[INSTRUCTIONS TO FOLLOW]: In the material below, find every line containing "Round" and copy that line.

____

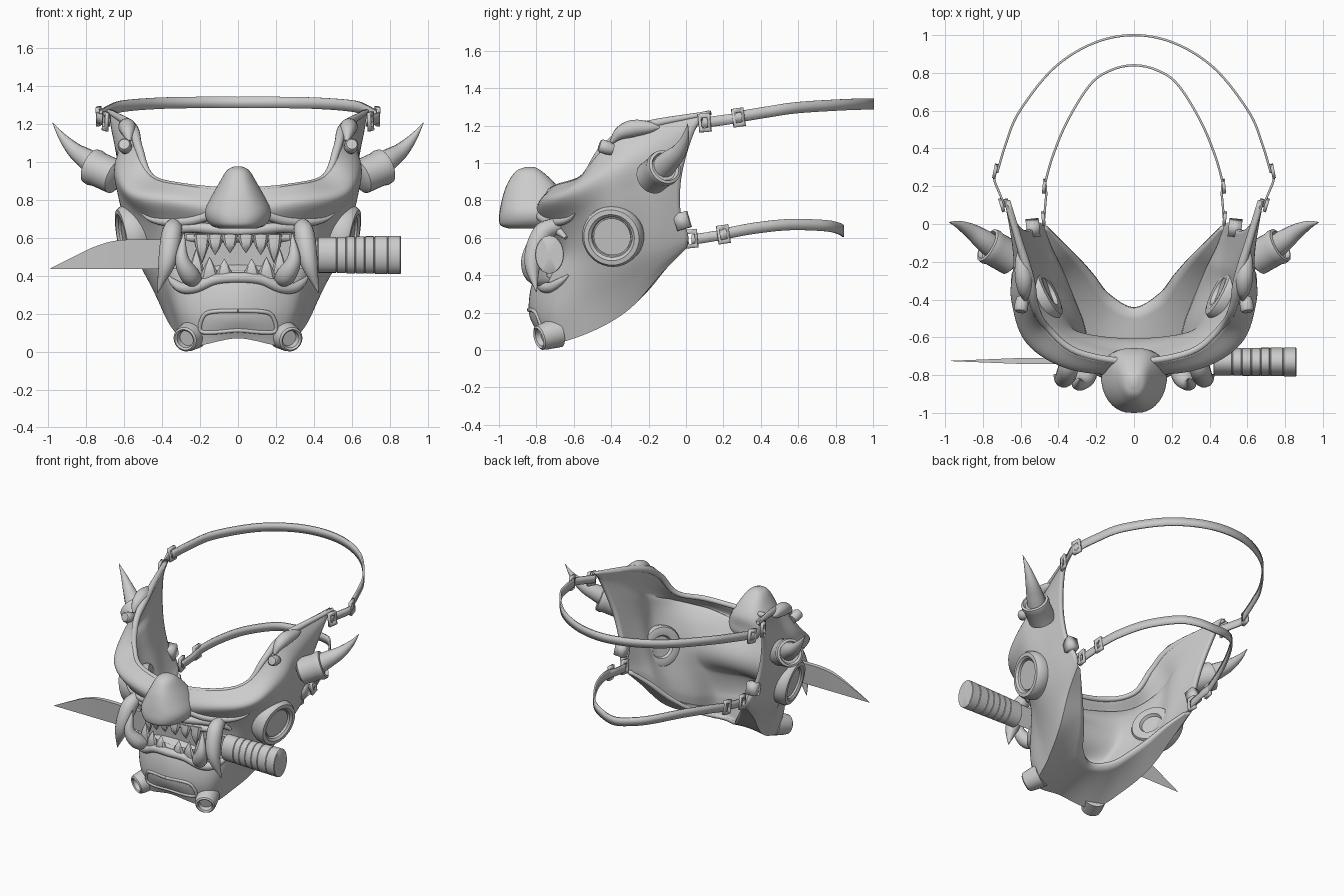
import bpy, math
from math import sin, cos, pi
from mathutils import Vector
from mathutils.bvhtree import BVHTree

if "Cube" in bpy.data.objects:
    bpy.data.objects.remove(bpy.data.objects["Cube"])


def obj(name, verts, faces, mirror=False, solid=0, offset=0):
    me = bpy.data.meshes.new(name)
    me.from_pydata([tuple(v) for v in verts], [], faces)
    me.polygons.foreach_set("use_smooth", [True] * len(me.polygons))
    me.set_sharp_from_angle(angle=math.radians(38))
    o = bpy.data.objects.new(name, me)
    bpy.context.collection.objects.link(o)
    if solid:
        m = o.modifiers.new("solid", 'SOLIDIFY')
        m.thickness, m.offset = solid, offset
    if mirror:
        m = o.modifiers.new("mirror", 'MIRROR')
        m.use_mirror_merge = False
    return o


def spline(pts, n):
    """Smooth curve through the points."""
    p = [Vector(q) for q in pts]
    p = [2 * p[0] - p[1]] + p + [2 * p[-1] - p[-2]]
    out = []
    for a, b, c, d in zip(p, p[1:], p[2:], p[3:]):
        for k in range(n):
            t = k / n
            out.append(0.5 * (2 * b + (c - a) * t + (2 * a - 5 * b + 4 * c - d) * t * t
                              + (3 * b - a - 3 * c + d) * t ** 3))
    return out + [p[-2]]


def full(half):
    """Mirror a path that starts at x = 0."""
    return [(-q[0],) + tuple(q[1:]) for q in half[:0:-1]] + list(half)


def bridge(rings, seg):
    f = [(i * seg + j, i * seg + (j + 1) % seg, (i + 1) * seg + (j + 1) % seg, (i + 1) * seg + j)
         for i in range(rings - 1) for j in range(seg)]
    return f + [tuple(range(seg))[::-1], tuple(range((rings - 1) * seg, rings * seg))]


def tube(name, path, mirror=False, seg=14, n=7, flat=1.0):
    """Round loft; each path point is (x, y, z, radius)."""
    s = spline(path, n)
    verts = []
    for i, q in enumerate(s):
        t = (s[min(i + 1, len(s) - 1)] - s[max(i - 1, 0)]).to_3d().normalized()
        a = t.cross(Vector((0, 1, 0))).normalized()
        b = a.cross(t)
        r = max(q[3], 0.001)
        verts += [q.to_3d() + r * (cos(2 * pi * k / seg) * a + flat * sin(2 * pi * k / seg) * b)
                  for k in range(seg)]
    return obj(name, verts, bridge(len(s), seg), mirror)


def lathe(name, centre, axis, prof, mirror=True, seg=36):
    """Turned part; prof holds (radius, height along axis)."""
    q = Vector(axis).to_track_quat('Z', 'Y')
    verts = [Vector(centre) + q @ Vector((r * cos(2 * pi * k / seg), r * sin(2 * pi * k / seg), h))
             for r, h in prof for k in range(seg)]
    return obj(name, verts, bridge(len(prof), seg), mirror)


def ribbon(name, path, width, mirror=False):
    s = spline(path, 12)
    verts = [p + Vector((0, 0, d * width / 2)) for p in s for d in (-1, 1)]
    faces = [(2 * i, 2 * i + 2, 2 * i + 3, 2 * i + 1) for i in range(len(s) - 1)]
    return obj(name, verts, faces, mirror, 0.012)


def frame(name, centre, along, w, h, t, hole=0.55):
    """Rectangular buckle lying in the plane of 'along' and z."""
    a = Vector(along).normalized()
    up = Vector((0, 0, 1))
    up = (up - a * up.dot(a)).normalized()
    verts = [Vector(centre) + a * sx * w * k / 2 + up * sz * h * k / 2
             for k in (1, hole) for sx, sz in ((-1, -1), (1, -1), (1, 1), (-1, 1))]
    faces = [(j, (j + 1) % 4, 4 + (j + 1) % 4, 4 + j) for j in range(4)]
    if not hole:
        verts, faces = verts[:4], [(0, 1, 2, 3)]
    return obj(name, verts, faces, True, t)


# Mask shell: centre profile (y, z), then right-hand points of each row, eye edge to underside rim
centre = [(-.74, .86), (-.80, .75), (-.76, .64), (-.69, .50), (-.81, .39), (-.84, .20), (-.78, .07), (-.44, .15)]
side = [
    [(.30, -.69, .885), (.46, -.56, .935), (.525, -.45, 1.09), (.56, -.27, 1.20), (.68, .12, 1.28)],
    [(.34, -.77, .79), (.57, -.63, .84), (.645, -.40, .97), (.635, -.20, 1.07), (.67, .05, 1.18)],
    [(.33, -.69, .66), (.51, -.57, .71), (.625, -.40, .80), (.62, -.20, .87), (.62, -.02, .95)],
    [(.32, -.65, .52), (.46, -.53, .55), (.57, -.36, .62), (.58, -.18, .68), (.57, -.03, .75)],
    [(.30, -.71, .37), (.42, -.52, .40), (.52, -.34, .47), (.54, -.17, .54), (.53, .01, .62)],
    [(.28, -.74, .20), (.37, -.52, .25), (.45, -.33, .33), (.50, -.15, .46), (.51, .01, .57)],
    [(.24, -.72, .03), (.33, -.50, .10), (.40, -.30, .22), (.46, -.13, .41), (.49, .0, .54)],
    [(.13, -.37, .18), (.21, -.27, .25), (.28, -.19, .33), (.37, -.10, .44), (.46, -.01, .53)]]
rows = [spline(full([(0,) + c] + s), 8) for c, s in zip(centre, side)]
cols = [spline(c[:7], 8)[:-1] + spline(c[6:], 6) for c in zip(*rows)]
nr, nc = len(cols[0]), len(cols)
sv = [cols[j][i] for i in range(nr) for j in range(nc)]
sf = [(i * nc + j, (i + 1) * nc + j, (i + 1) * nc + j + 1, i * nc + j + 1)
      for i in range(nr - 1) for j in range(nc - 1)]
shell = obj("mask_shell", sv, sf, False, 0.085, -1)
vg = shell.vertex_groups.new(name="thickness")  # thin at the edges, padded in the middle
for k in range(len(sv)):
    i, j = divmod(k, nc)
    w = min(1, 1.6 * sin(pi * i / (nr - 1))) * min(1, 2.5 * sin(pi * j / (nc - 1)))
    vg.add([k], .3 + .7 * max(w, 0), 'REPLACE')
shell.modifiers["solid"].vertex_group = "thickness"
bvh = BVHTree.FromPolygons(sv, sf)


def on(x, z, r, d=0.0):
    """Point on the shell front at (x, z), with radius r and lift d."""
    hit = bvh.ray_cast(Vector((x, -2, z)), Vector((0, 1, 0)))[0]
    return (x, (hit.y if hit else -.7) - d, z, r)


# Rolled eye rim and temple flange
tube("eye_rim", full([(p[0], p[1] + .012, p[2] - .012, r) for p, r in
                      zip([(0, -.74, .86)] + side[0], (.018, .018, .018, .022, .025, .012))]))
tube("temple_bump", [(.575, -.40, 1.11, .01), (.58, -.35, 1.16, .036), (.585, -.28, 1.185, .046),
                     (.60, -.19, 1.19, .03), (.61, -.14, 1.19, .005)], True)

# Nose: stacked squarish rings (z, front y, back y, half width)
nose = []
for z, f, b, w in spline([(.978, -.86, -.81, .02), (.955, -.91, -.77, .06), (.89, -.955, -.70, .10),
                          (.82, -.98, -.66, .14), (.75, -.995, -.66, .172), (.70, -1.0, -.66, .168),
                          (.665, -.99, -.68, .14), (.65, -.95, -.72, .10)], 5):
    for k in range(32):
        c, s = cos(2 * pi * k / 32), sin(2 * pi * k / 32)
        taper = 1 if s > 0 else 1 + .22 * s   # narrower towards the tip
        nose.append((w * taper * math.copysign(abs(c) ** .7, c),
                     (f + b) / 2 + (b - f) / 2 * math.copysign(abs(s) ** .75, s), z))
obj("nose", nose, bridge(len(nose) // 32, 32))

# Face ridges: cheek fold, lips, chin panel frame
tube("cheek_fold", [on(*q) for q in ((.12, .73, .025), (.25, .69, .025), (.38, .685, .022), (.46, .70, .014),
                                     (.51, .73, .004))], True)
tube("upper_lip", full([on(*q, .012) for q in ((0, .635, .025), (.12, .645, .028), (.24, .655, .028),
                                               (.34, .64, .025), (.39, .60, .01))]))
tube("lower_lip", full([on(*q) for q in ((0, .39, .028), (.12, .38, .028), (.22, .34, .03), (.29, .335, .028),
                                         (.34, .365, .02), (.37, .40, .005))]))
half = [on(*q) for q in ((0, .215, .011), (.12, .212, .011), (.175, .195, .011), (.20, .14, .011),
                         (.19, .105, .011), (.12, .102, .011), (0, .112, .011))]
tube("chin_panel_frame", half + [(-x, y, z, r) for x, y, z, r in half[-2::-1]], seg=10)

# Gums and teeth
for nm, z in (("upper_gum", .60), ("lower_gum", .405)):
    tube(nm, full([(0, -.77, z, .025), (.14, -.76, z, .025), (.27, -.725, z, .02)]))
for i, (x, ln) in enumerate(((.042, .09), (.12, .10), (.19, .14))):
    y = -.79 + .9 * x * x
    tube(f"upper_tooth_{i}", [(x, y, .615, .043), (x, y - .01, .61 - ln * .5, .03), (x, y, .61 - ln, .001)], True, 8, 4, .55)
    tube(f"lower_tooth_{i}", [(x + .03, y, .39, .05), (x + .03, y - .01, .39 + ln * .5, .032),
                              (x + .03, y, .40 + ln, .001)], True, 8, 4, .55)
tube("upper_tusk", [(.335, -.68, .67, .04), (.35, -.77, .62, .054), (.375, -.82, .47, .046), (.425, -.80, .31, .002)], True)
tube("lower_tusk", [(.225, -.74, .38, .04), (.255, -.81, .405, .052), (.295, -.845, .49, .036), (.285, -.82, .63, .002)], True)

# Knife held in the mouth: wedge blade and ribbed oval grip
edge = spline([(-.99, 0, .44), (-.87, 0, .50), (-.74, 0, .56), (-.60, 0, .59), (-.30, 0, .59), (.44, 0, .59)], 6)
bv = []
for p in edge:
    t = .016 * min(1, (p.x + .995) / .4)
    bv += [(p.x, -.725 - t, p.z), (p.x, -.725 + t, p.z), (p.x, -.725, .435)]
obj("knife_blade", bv, bridge(len(edge), 3))
grip = [(.01, 0), (.085, 0)]
for a, b in ((0, .10), (.10, .15), (.15, .20), (.20, .25), (.25, .30), (.30, .37), (.37, .44)):
    r = .094 + .02 * a
    grip += [(r - .004, a + .001), (r, a + .004), (r, b - .004), (r - .004, b - .001)]
gv = [(.42 + h, -.73 + .76 * r * cos(k * pi / 16), .51 + r * sin(k * pi / 16))
      for r, h in grip + [(.01, .44)] for k in range(32)]
obj("knife_grip", gv, bridge(len(gv) // 32, 32))

# Round filters on the cheeks, outside and inside
mid = Vector((.565, -.39, .61))
lathe("cheek_filter", mid, (.95, -.17, -.17), [(.15, -.06), (.165, -.02), (.163, .03), (.15, .05), (.125, .052),
                                               (.11, .04), (.106, .02), (.10, .02), (.10, .03), (.002, .03)])
lathe("inner_filter", (.46, -.365, .60), (-.86, .45, .20), [(.14, -.05), (.145, 0), (.135, .018), (.11, .025),
                                                            (.08, .02), (.07, .0), (.002, .0)])

# Chin vents
lathe("chin_vent", (.255, -.73, .08), (.40, -.85, -.25),
      [(.08, -.05), (.072, .03), (.066, .06), (.056, .068), (.046, .06), (.042, .03), (.002, .03)], seg=28)

# Horns in sockets, and brow studs
lathe("horn_socket", (.60, -.21, .90), (.80, .45, .36),
      [(.06, .04), (.092, .06), (.092, .17), (.098, .19), (.095, .215), (.08, .22), (.07, .20), (.002, .19)], seg=28)
tube("horn", [(.73, -.135, .965, .065), (.79, -.09, 1.01, .058), (.86, -.04, 1.06, .042), (.925, -.005, 1.13, .022),
              (.98, .01, 1.21, .001)], True)
lathe("brow_stud", (.595, -.42, 1.08), (.12, -.9, .3), [(.03, -.03), (.036, 0), (.036, .035), (.028, .046), (.002, .048)], seg=20)

# Head straps with links, buckles and clips
ribbon("upper_strap", full([(0, 1.0, 1.315), (.22, .955, 1.315), (.43, .82, 1.31), (.61, .59, 1.295), (.68, .42, 1.27), (.725, .27, 1.245)]), .06)
ribbon("upper_strap_end", [(.68, .09, 1.215), (.715, .17, 1.225), (.74, .24, 1.235), (.73, .30, 1.245)], .055, True)
ribbon("lower_strap", full([(0, .84, .635), (.12, .815, .65), (.23, .74, .665), (.35, .55, .67), (.43, .36, .65), (.475, .20, .62)]), .06)
ribbon("lower_strap_end", [(.475, .03, .59), (.47, .10, .60), (.465, .16, .61), (.47, .23, .62)], .055, True)
for nm, p, d in (("upper_buckle", (.735, .28, 1.243), (-.2, 1, .15)), ("upper_loop", (.70, .10, 1.215), (.3, 1, .1)),
                 ("lower_buckle", (.475, .20, .618), (-.1, 1, .15)), ("lower_loop", (.48, .03, .595), (.1, 1, .1))):
    frame(nm, p, d, .065, .10, .018)
frame("corner_clip", (.535, -.02, .69), (.1, 1, .3), .075, .09, .07, 0)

____

[WRITTEN SOLUTION]:
    """Round loft; each path point is (x, y, z, radius)."""
# Round filters on the cheeks, outside and inside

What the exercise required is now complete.